In general, human beings intuit higher dimensions to life other than what can be seen in the manifest world. We sense in our hearts the existence of realities “transcendent of time and space.” When science is honest, it admits it is not equipped to answer questions of ultimate concern, such as: Why does the universe exist? What is the meaning of my life? What happens after death? What is love? Why is there evil in the world? The great wisdom traditions are uniquely suited to grapple with and address these questions. At the same time, these traditions are laden with premodern assumptions about the nature of the universe.
Divine Principle contains elements of the great myths embedded in the wisdom traditions, like: Moses parts the Red Sea with his staff; God defends the defenseless; God cares for and protects His “chosen” people; God rewards the faithful with eternal life in Heaven; God rescues the human race from Hell by sending to earth His only begotten son; etc. Behind these great myths, profound wisdom and instruction unfolded down through the centuries to guide and encourage human beings how to live a life of goodness centering on love. At the same time, these myths need to be updated and reinterpreted, to make better sense (and be more credible) in our post-modern world.
DP teaching on eternal life needs to be updated. Here are some points to consider in moving forward with this process:
- DP’s interpretation of trans-physical levels of reality relies too heavily on the premodern view of the universe, and fails to adequately integrate modernity’s demand for empirical verification of truth claims, and postmodernity’s demand for intersubjective grounding.

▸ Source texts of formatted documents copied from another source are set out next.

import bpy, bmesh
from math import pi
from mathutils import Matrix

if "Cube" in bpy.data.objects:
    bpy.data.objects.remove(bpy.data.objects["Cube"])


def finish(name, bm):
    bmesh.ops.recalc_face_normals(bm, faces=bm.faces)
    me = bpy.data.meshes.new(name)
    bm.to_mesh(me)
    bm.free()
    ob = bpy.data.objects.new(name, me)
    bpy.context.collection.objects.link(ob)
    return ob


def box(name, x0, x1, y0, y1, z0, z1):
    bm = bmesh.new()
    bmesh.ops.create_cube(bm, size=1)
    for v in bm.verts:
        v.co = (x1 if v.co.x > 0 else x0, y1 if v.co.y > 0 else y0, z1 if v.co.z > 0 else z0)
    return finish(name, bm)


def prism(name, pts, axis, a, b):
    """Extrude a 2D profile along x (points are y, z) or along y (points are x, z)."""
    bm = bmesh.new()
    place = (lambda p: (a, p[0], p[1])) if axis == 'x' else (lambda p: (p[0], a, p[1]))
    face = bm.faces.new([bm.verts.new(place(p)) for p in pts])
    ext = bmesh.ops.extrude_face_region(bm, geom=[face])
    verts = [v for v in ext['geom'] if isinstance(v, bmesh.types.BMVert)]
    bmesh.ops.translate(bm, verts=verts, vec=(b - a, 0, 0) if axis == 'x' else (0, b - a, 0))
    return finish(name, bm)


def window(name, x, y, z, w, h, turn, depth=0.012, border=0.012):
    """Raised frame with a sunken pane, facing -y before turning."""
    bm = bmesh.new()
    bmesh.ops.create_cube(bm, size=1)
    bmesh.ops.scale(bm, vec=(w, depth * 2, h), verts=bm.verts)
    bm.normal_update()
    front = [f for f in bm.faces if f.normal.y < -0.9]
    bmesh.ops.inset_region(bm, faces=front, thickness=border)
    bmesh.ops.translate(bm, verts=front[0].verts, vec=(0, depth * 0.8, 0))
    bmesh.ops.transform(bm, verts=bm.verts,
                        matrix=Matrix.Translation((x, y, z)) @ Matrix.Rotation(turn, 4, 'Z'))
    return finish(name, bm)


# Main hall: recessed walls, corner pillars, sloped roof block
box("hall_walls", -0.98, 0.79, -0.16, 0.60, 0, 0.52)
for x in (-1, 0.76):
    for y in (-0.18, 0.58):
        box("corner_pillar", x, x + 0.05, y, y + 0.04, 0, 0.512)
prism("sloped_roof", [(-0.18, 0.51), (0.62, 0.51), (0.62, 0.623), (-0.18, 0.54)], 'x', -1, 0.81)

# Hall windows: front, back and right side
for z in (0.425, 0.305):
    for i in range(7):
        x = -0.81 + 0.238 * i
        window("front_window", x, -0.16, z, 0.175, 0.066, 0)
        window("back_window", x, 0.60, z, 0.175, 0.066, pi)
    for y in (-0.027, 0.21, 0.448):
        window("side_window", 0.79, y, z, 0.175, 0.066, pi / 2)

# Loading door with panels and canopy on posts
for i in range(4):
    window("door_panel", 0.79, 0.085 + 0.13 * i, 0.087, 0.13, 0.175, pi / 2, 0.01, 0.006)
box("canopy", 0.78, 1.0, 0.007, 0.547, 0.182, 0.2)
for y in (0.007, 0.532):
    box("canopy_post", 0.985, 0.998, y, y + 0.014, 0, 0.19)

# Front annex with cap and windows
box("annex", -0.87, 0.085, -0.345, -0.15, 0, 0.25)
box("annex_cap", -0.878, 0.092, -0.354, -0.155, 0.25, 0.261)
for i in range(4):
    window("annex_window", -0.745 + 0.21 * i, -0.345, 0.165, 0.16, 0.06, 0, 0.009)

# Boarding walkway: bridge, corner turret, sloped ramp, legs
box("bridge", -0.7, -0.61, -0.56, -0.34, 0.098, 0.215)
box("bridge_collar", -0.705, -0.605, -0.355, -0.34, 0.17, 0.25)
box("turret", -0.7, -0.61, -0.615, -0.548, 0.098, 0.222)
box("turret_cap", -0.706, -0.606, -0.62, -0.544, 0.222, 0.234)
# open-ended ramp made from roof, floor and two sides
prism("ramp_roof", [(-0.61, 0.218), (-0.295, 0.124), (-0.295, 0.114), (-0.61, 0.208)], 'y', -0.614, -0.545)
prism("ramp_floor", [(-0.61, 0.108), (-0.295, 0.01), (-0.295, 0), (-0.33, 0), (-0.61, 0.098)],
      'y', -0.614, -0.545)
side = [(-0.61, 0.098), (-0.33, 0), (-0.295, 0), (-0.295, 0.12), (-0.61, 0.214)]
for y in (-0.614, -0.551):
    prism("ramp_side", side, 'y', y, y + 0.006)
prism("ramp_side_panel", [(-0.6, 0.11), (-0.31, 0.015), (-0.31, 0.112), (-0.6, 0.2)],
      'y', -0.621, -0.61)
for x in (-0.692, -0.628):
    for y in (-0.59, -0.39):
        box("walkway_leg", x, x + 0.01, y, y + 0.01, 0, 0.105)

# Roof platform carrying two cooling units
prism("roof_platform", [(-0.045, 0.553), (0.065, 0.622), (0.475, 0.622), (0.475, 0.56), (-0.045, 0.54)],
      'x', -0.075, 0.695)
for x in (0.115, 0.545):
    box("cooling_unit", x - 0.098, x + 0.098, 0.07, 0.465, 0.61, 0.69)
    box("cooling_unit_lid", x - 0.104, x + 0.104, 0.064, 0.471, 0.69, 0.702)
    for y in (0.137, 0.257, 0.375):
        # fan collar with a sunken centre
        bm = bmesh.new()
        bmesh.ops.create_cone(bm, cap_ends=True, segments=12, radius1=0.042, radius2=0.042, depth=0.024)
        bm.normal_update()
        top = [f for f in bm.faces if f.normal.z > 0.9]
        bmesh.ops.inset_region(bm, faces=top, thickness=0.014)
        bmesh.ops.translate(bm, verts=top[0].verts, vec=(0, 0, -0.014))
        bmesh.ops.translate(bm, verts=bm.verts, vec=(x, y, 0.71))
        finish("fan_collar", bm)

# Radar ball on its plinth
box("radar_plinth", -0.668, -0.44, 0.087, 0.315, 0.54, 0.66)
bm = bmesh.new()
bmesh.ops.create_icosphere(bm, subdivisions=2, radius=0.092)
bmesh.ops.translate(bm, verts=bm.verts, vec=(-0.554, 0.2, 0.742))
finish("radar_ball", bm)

- We can no longer simply claim our version of spiritual realities is “the way it is” for all peoples because “we have the highest truth (tradition),” or because “God told me so (personal experience).”
- We now know there is no such thing as a purely “objective view” of any object or experience “above” and “beyond” the five physical senses, because such experiences are subject to hidden factors operating beyond our own conscious awareness, factors that “color” our interpretations and “meaning making” process.
- The claim that Sun Myung Moon uncovered “all the secrets of heaven” and was chosen by God to “solve the fundamental problems of human life and the universe” rests on a premodern interpretation of reality and is badly in need of reinterpretation.
For decades, the Unification “truth paradigm” concerning eternal life rested on outdated assumptions about the nature of spiritual realities and how we acquire knowledge of those realities. It is not that our teaching on immortality is wrong or flawed. It is about opening up to how Spirit is now trying to speak to us and “move us up” to the next level of consciousness to more fully embrace this incredible universe of diversity, wonder and possibility.
Divine Principle contains a rich narrative about life that is full of promise and hopeful expectations. However, it is incumbent on us to squarely face the outdated assumptions behind our view of spiritual realities and make any necessary adjustments.♦
Jack LaValley spent 20 years as part of a personal protection team for Rev. and Mrs. Moon and their family. He is the founder of true4ever and author of the book, Seven Secrets to Finding True Love. He received his M.S. Ed from the University of Bridgeport. Jack and his wife, Wha ja, are the proud parents of three grown children.